◆ **Problem statement**:
The listing that follows is to be repeated exactly.

○ ○ ○ ○ ○

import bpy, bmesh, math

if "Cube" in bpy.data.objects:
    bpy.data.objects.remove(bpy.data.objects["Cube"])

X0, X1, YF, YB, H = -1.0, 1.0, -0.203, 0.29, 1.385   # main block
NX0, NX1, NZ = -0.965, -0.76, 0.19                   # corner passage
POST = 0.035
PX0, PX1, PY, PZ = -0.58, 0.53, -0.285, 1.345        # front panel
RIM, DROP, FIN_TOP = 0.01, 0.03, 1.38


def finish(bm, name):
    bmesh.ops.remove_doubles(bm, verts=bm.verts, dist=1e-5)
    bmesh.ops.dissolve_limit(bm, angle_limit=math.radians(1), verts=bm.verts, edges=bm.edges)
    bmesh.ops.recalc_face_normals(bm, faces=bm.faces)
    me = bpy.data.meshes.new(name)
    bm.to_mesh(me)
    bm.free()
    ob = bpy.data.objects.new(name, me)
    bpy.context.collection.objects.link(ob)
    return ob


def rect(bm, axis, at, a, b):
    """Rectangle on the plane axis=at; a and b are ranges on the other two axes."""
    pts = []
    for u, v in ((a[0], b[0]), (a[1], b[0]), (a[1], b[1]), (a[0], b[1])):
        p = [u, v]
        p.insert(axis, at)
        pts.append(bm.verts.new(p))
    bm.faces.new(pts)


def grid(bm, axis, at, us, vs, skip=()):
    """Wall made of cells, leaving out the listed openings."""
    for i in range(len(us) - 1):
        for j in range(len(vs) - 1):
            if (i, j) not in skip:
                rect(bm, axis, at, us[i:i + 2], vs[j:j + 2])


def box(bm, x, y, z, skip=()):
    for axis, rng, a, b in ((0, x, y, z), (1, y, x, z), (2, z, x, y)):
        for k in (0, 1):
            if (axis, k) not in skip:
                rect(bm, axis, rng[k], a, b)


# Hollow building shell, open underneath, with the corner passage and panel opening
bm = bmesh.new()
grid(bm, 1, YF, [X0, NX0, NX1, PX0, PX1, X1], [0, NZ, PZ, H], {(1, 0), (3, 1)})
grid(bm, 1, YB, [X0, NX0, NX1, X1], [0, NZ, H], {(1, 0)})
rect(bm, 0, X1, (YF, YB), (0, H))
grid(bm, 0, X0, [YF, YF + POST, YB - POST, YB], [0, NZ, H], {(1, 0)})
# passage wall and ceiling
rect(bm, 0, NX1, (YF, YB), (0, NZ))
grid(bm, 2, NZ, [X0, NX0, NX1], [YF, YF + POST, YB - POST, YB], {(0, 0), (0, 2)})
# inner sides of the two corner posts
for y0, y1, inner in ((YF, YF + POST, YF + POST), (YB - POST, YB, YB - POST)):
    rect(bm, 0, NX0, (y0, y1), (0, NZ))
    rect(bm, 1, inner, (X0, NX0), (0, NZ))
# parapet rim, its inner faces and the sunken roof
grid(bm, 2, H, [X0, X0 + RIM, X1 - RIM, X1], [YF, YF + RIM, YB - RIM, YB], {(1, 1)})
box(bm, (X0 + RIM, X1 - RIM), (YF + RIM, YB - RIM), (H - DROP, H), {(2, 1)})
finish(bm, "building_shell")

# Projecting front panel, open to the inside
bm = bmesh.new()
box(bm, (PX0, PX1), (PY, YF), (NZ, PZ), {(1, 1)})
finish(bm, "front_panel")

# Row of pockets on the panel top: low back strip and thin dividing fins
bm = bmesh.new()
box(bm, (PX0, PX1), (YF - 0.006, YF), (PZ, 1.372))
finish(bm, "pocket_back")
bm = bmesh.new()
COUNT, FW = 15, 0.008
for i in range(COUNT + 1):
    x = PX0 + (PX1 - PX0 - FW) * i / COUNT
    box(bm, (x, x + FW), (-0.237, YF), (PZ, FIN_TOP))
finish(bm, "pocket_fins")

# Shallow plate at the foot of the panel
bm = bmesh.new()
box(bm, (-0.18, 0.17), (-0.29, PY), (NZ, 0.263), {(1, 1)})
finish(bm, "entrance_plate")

○ ○ ○ ○ ○

◆ **Task response**:
import bpy, bmesh, math

if "Cube" in bpy.data.objects:
    bpy.data.objects.remove(bpy.data.objects["Cube"])

X0, X1, YF, YB, H = -1.0, 1.0, -0.203, 0.29, 1.385   # main block
NX0, NX1, NZ = -0.965, -0.76, 0.19                   # corner passage
POST = 0.035
PX0, PX1, PY, PZ = -0.58, 0.53, -0.285, 1.345        # front panel
RIM, DROP, FIN_TOP = 0.01, 0.03, 1.38


def finish(bm, name):
    bmesh.ops.remove_doubles(bm, verts=bm.verts, dist=1e-5)
    bmesh.ops.dissolve_limit(bm, angle_limit=math.radians(1), verts=bm.verts, edges=bm.edges)
    bmesh.ops.recalc_face_normals(bm, faces=bm.faces)
    me = bpy.data.meshes.new(name)
    bm.to_mesh(me)
    bm.free()
    ob = bpy.data.objects.new(name, me)
    bpy.context.collection.objects.link(ob)
    return ob


def rect(bm, axis, at, a, b):
    """Rectangle on the plane axis=at; a and b are ranges on the other two axes."""
    pts = []
    for u, v in ((a[0], b[0]), (a[1], b[0]), (a[1], b[1]), (a[0], b[1])):
        p = [u, v]
        p.insert(axis, at)
        pts.append(bm.verts.new(p))
    bm.faces.new(pts)


def grid(bm, axis, at, us, vs, skip=()):
    """Wall made of cells, leaving out the listed openings."""
    for i in range(len(us) - 1):
        for j in range(len(vs) - 1):
            if (i, j) not in skip:
                rect(bm, axis, at, us[i:i + 2], vs[j:j + 2])


def box(bm, x, y, z, skip=()):
    for axis, rng, a, b in ((0, x, y, z), (1, y, x, z), (2, z, x, y)):
        for k in (0, 1):
            if (axis, k) not in skip:
                rect(bm, axis, rng[k], a, b)


# Hollow building shell, open underneath, with the corner passage and panel opening
bm = bmesh.new()
grid(bm, 1, YF, [X0, NX0, NX1, PX0, PX1, X1], [0, NZ, PZ, H], {(1, 0), (3, 1)})
grid(bm, 1, YB, [X0, NX0, NX1, X1], [0, NZ, H], {(1, 0)})
rect(bm, 0, X1, (YF, YB), (0, H))
grid(bm, 0, X0, [YF, YF + POST, YB - POST, YB], [0, NZ, H], {(1, 0)})
# passage wall and ceiling
rect(bm, 0, NX1, (YF, YB), (0, NZ))
grid(bm, 2, NZ, [X0, NX0, NX1], [YF, YF + POST, YB - POST, YB], {(0, 0), (0, 2)})
# inner sides of the two corner posts
for y0, y1, inner in ((YF, YF + POST, YF + POST), (YB - POST, YB, YB - POST)):
    rect(bm, 0, NX0, (y0, y1), (0, NZ))
    rect(bm, 1, inner, (X0, NX0), (0, NZ))
# parapet rim, its inner faces and the sunken roof
grid(bm, 2, H, [X0, X0 + RIM, X1 - RIM, X1], [YF, YF + RIM, YB - RIM, YB], {(1, 1)})
box(bm, (X0 + RIM, X1 - RIM), (YF + RIM, YB - RIM), (H - DROP, H), {(2, 1)})
finish(bm, "building_shell")

# Projecting front panel, open to the inside
bm = bmesh.new()
box(bm, (PX0, PX1), (PY, YF), (NZ, PZ), {(1, 1)})
finish(bm, "front_panel")

# Row of pockets on the panel top: low back strip and thin dividing fins
bm = bmesh.new()
box(bm, (PX0, PX1), (YF - 0.006, YF), (PZ, 1.372))
finish(bm, "pocket_back")
bm = bmesh.new()
COUNT, FW = 15, 0.008
for i in range(COUNT + 1):
    x = PX0 + (PX1 - PX0 - FW) * i / COUNT
    box(bm, (x, x + FW), (-0.237, YF), (PZ, FIN_TOP))
finish(bm, "pocket_fins")

# Shallow plate at the foot of the panel
bm = bmesh.new()
box(bm, (-0.18, 0.17), (-0.29, PY), (NZ, 0.263), {(1, 1)})
finish(bm, "entrance_plate")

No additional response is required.